  • Since January 1, 2012, the benchmark for the Real Estate Debt portfolio has been the DEX Universe Bond Index. The sale of the international component of the portfolio was completed in 2011, which justified removal of the Giliberto-Levy portion (10%) of the benchmark index.
  • On July 1, 2012, the Adjusted Aon Hewitt – Real Estate Index was modified to add the DEX 30 Day T-Bill Index, to reflect the cash held by the Real Estate portfolio.
  • Since July 1, 2012, the benchmark of the Hedge Funds portfolio has been in transition. When the transition period ends on July 1, 2013, the benchmark index will go from 10 strategies to three: futures management, market-neutral and global macro.
  • On January 1, 2013, the index of the Private Equity portfolio was changed to reflect the portfolio’s composition more accurately. The change was due to the addition of the relationship-investing mandate and the higher proportion of direct investments in companies. The index now consists of 50% State Street Private Equity Index (Adjusted) and 50% MSCI World Hedged.
  • The Global Quality Equity portfolio was created on January 1, 2013. Its index consists of 85% MSCI ACWI Unhedged and 15% DEX 91 Day T-Bill. The benchmark index is intended to reflect a traditional equity market investment, but adjusted for the level of portfolio risk.

(Note: Table 10, p. 25, gives a list of the benchmark indexes of the specialized portfolios and the changes made over the past four years.)

The Caisse should be commended for clearly presenting the benchmarks for each specialized portfolio and providing a history of the changes made over the last four years. Don't think anyone else in Canada provides these details (if  I'm wrong, correct me).
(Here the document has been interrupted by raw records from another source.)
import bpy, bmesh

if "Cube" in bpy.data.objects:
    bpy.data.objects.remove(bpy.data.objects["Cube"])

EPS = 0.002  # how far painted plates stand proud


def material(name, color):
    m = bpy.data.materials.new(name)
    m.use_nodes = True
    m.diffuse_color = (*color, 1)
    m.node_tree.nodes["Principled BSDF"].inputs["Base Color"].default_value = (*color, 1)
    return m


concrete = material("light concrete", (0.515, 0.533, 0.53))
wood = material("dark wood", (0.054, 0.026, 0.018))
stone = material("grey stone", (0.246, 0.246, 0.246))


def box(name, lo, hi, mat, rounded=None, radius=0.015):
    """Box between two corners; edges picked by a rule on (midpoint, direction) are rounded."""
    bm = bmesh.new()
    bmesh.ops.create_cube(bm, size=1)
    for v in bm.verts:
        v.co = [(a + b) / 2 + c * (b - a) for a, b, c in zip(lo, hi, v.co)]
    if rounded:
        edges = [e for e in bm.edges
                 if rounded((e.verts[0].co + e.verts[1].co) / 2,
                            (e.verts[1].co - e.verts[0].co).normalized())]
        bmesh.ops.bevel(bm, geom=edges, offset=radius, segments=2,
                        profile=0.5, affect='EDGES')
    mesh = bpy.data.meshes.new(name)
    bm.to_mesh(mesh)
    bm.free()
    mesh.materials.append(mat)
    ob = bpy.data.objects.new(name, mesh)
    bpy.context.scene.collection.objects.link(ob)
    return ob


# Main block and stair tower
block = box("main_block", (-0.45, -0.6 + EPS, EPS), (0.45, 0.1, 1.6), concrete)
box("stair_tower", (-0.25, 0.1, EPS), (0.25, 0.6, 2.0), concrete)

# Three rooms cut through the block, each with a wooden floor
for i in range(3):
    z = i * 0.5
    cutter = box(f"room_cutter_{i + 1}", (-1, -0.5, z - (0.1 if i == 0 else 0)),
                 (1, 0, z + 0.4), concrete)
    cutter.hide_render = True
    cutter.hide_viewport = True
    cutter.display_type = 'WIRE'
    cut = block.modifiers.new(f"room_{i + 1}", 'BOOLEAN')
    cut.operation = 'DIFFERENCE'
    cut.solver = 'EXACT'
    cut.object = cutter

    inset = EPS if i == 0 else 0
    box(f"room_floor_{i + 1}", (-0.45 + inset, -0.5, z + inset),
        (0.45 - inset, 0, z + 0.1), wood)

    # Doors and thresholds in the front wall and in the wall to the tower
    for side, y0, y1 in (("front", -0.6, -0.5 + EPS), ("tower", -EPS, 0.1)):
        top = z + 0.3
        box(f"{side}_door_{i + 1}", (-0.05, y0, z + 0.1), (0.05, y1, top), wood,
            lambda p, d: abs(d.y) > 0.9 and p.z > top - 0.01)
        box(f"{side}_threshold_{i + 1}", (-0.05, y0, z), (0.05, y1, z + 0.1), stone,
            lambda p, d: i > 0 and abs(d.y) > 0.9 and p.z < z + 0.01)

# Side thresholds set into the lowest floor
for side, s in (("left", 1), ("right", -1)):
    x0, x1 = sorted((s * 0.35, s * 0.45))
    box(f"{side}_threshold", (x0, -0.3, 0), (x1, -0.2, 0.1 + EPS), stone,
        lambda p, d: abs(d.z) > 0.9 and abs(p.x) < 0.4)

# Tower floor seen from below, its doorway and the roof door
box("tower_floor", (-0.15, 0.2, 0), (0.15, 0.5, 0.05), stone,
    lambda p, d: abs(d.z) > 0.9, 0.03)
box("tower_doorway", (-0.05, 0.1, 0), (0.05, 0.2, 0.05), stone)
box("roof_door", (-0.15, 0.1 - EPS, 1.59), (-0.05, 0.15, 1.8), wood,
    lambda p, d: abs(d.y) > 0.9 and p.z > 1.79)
The annual report provides a detailed discussion on performance by specialized portfolio. 15 out of the 16 specialized portfolios posted positive results and the expense ratio for these results was 17.9 cents per $100, which is among the lowest in Canada for the large funds.

In terms of evolution of risk measures, noted the following:
The substantial support provided by central banks, and the gradual reduction of systemic risks prompted the Caisse to reduce the rather defensive bias of the overall portfolio. The overall portfolio’s relative exposure to the equity markets went from an underweight position of more than $4 billion at the end of 2011 to an overweight position of $1.5 billion at the end of 2012. This change is the main reason for the evolution of the risk profile of the Caisse’s overall portfolio between the start and the end of 2012 (see Figure 32, p. 44).
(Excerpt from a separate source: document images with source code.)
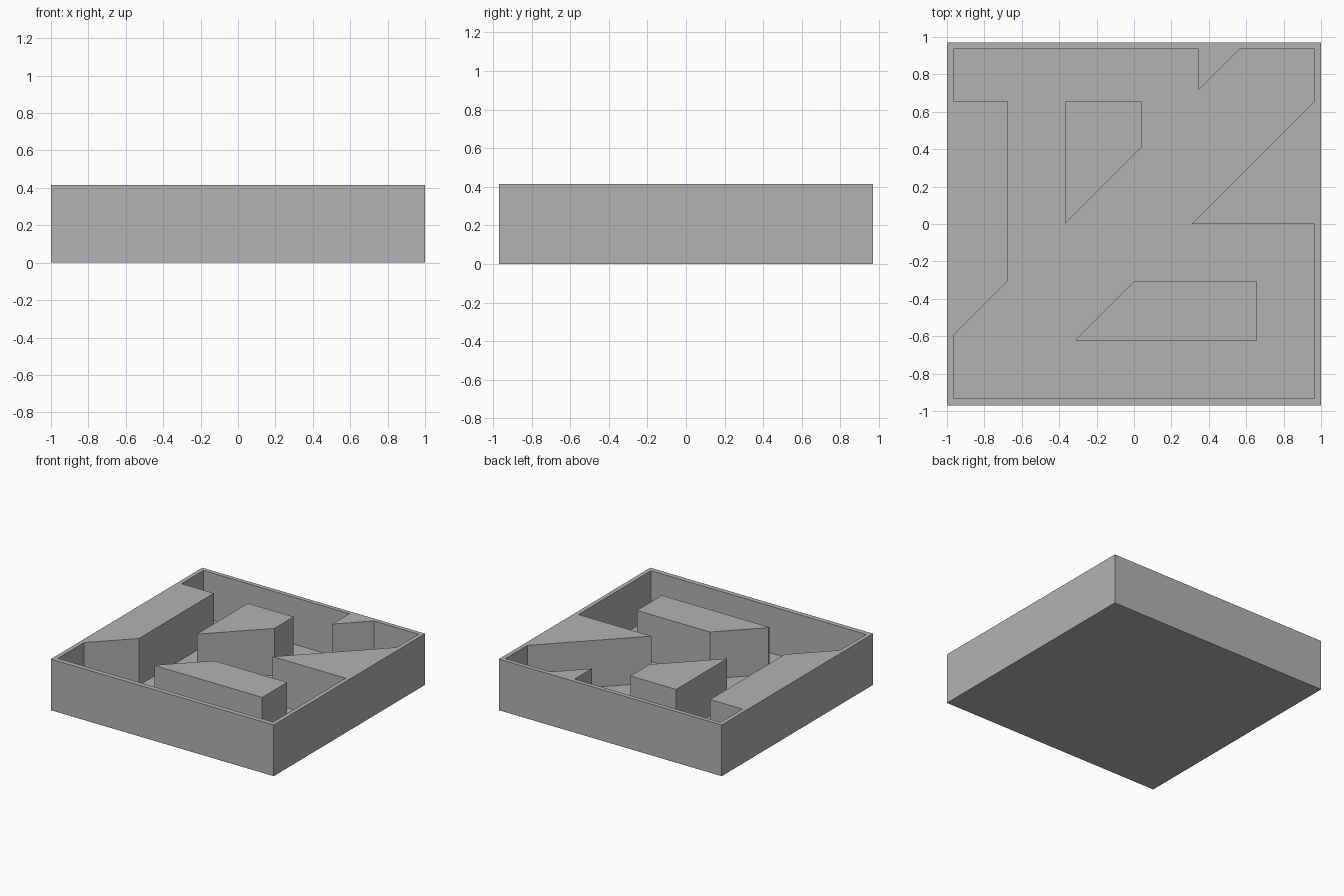
import bpy
import bmesh

cube = bpy.data.objects.get("Cube")
if cube:
    bpy.data.objects.remove(cube, do_unlink=True)

HEIGHT, FLOOR = 0.415, 0.035
HALF_X, HALF_Y = 1.0, 0.97

grey = bpy.data.materials.new("plain grey")
grey.use_nodes = True
colour = (0.45, 0.45, 0.45, 1)
grey.diffuse_color = colour
grey.node_tree.nodes["Principled BSDF"].inputs["Base Color"].default_value = colour


def prism(name, outline, bottom, top):
    """Extrude a flat outline straight up into a solid block."""
    bm = bmesh.new()
    face = bm.faces.new([bm.verts.new((x, y, bottom)) for x, y in outline])
    grown = bmesh.ops.extrude_face_region(bm, geom=[face])["geom"]
    verts = [v for v in grown if isinstance(v, bmesh.types.BMVert)]
    bmesh.ops.translate(bm, verts=verts, vec=(0, 0, top - bottom))
    bmesh.ops.recalc_face_normals(bm, faces=bm.faces)
    mesh = bpy.data.meshes.new(name)
    bm.to_mesh(mesh)
    bm.free()
    mesh.materials.append(grey)
    obj = bpy.data.objects.new(name, mesh)
    bpy.context.collection.objects.link(obj)
    return obj


# Solid slab, with the channel cut into it
tray = prism("maze_tray", [(-HALF_X, -HALF_Y), (HALF_X, -HALF_Y),
                           (HALF_X, HALF_Y), (-HALF_X, HALF_Y)], 0, HEIGHT)

# Channel outline: side blocks and the back tooth stay part of the slab
channel = prism("channel_cutter", [
    (-0.965, -0.93), (0.965, -0.93), (0.965, 0), (0.31, 0),
    (0.965, 0.655), (0.965, 0.935), (0.565, 0.935), (0.345, 0.715),
    (0.345, 0.935), (-0.965, 0.935), (-0.965, 0.655), (-0.675, 0.655),
    (-0.675, -0.305), (-0.965, -0.595)], FLOOR, HEIGHT + 0.2)
channel.hide_render = True
channel.hide_viewport = True

cut = tray.modifiers.new("channel", "BOOLEAN")
cut.operation = "DIFFERENCE"
cut.solver = "EXACT"
cut.object = channel

# Bake the cut, then drop the cutter
bpy.context.view_layer.update()
evaluated = tray.evaluated_get(bpy.context.evaluated_depsgraph_get())
tray_mesh = bpy.data.meshes.new_from_object(evaluated)
tray.modifiers.clear()
tray.data = tray_mesh
bpy.data.objects.remove(channel, do_unlink=True)

# Free-standing islands on the channel floor
prism("centre_island", [(-0.37, 0), (0.04, 0.41), (0.04, 0.655),
                        (-0.37, 0.655)], FLOOR, HEIGHT)
prism("front_island", [(-0.31, -0.625), (0.655, -0.625), (0.655, -0.305),
                       (0, -0.305), (-0.31, -0.615)], FLOOR, HEIGHT)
In addition to greater relative exposure to the equity markets, the Caisse’s portfolio maintains its protection against an increase in interest rates. Despite this slightly procyclical positioning of the overall portfolio, its level of market risk continues to be moderate, from both  active and absolute standpoints.

Urge my readers to take the time to go over the Caisse's 2012 Annual Report. There is simply too much material to cover in one blog entry but this report is excellent.

Finally, The Canadian Press, in a dispatch published on April 16th, wrongly suggests that Michael Sabia's total compensation and performance-related incentive compensation increased in 2012:
The total amount of the incentive compensation (paid and co-invested) granted by the Board of Directors to Mr. Sabia is exactly the same as that granted in 2011. As Mr. Sabia's salary also remains unchanged, the total amount of his total compensation also remains the same
Given the enormous responsibilities of this high profile job, can tell you Michael Sabia remains underpaid relative to his peers. The media should focus their attention where it counts and be more careful when reporting compensation. Think Michael and the rest of the employees at the Caisse are doing an outstanding job delivering strong risk-adjusted returns and they should be commended for this.

Below, for those of you who speak French, watch Michael Sabia's interview on Radio Canada. Michael rightly put the emphasis on long-term results when the reporter pressed him on one-year results and said there is still a lot of work ahead.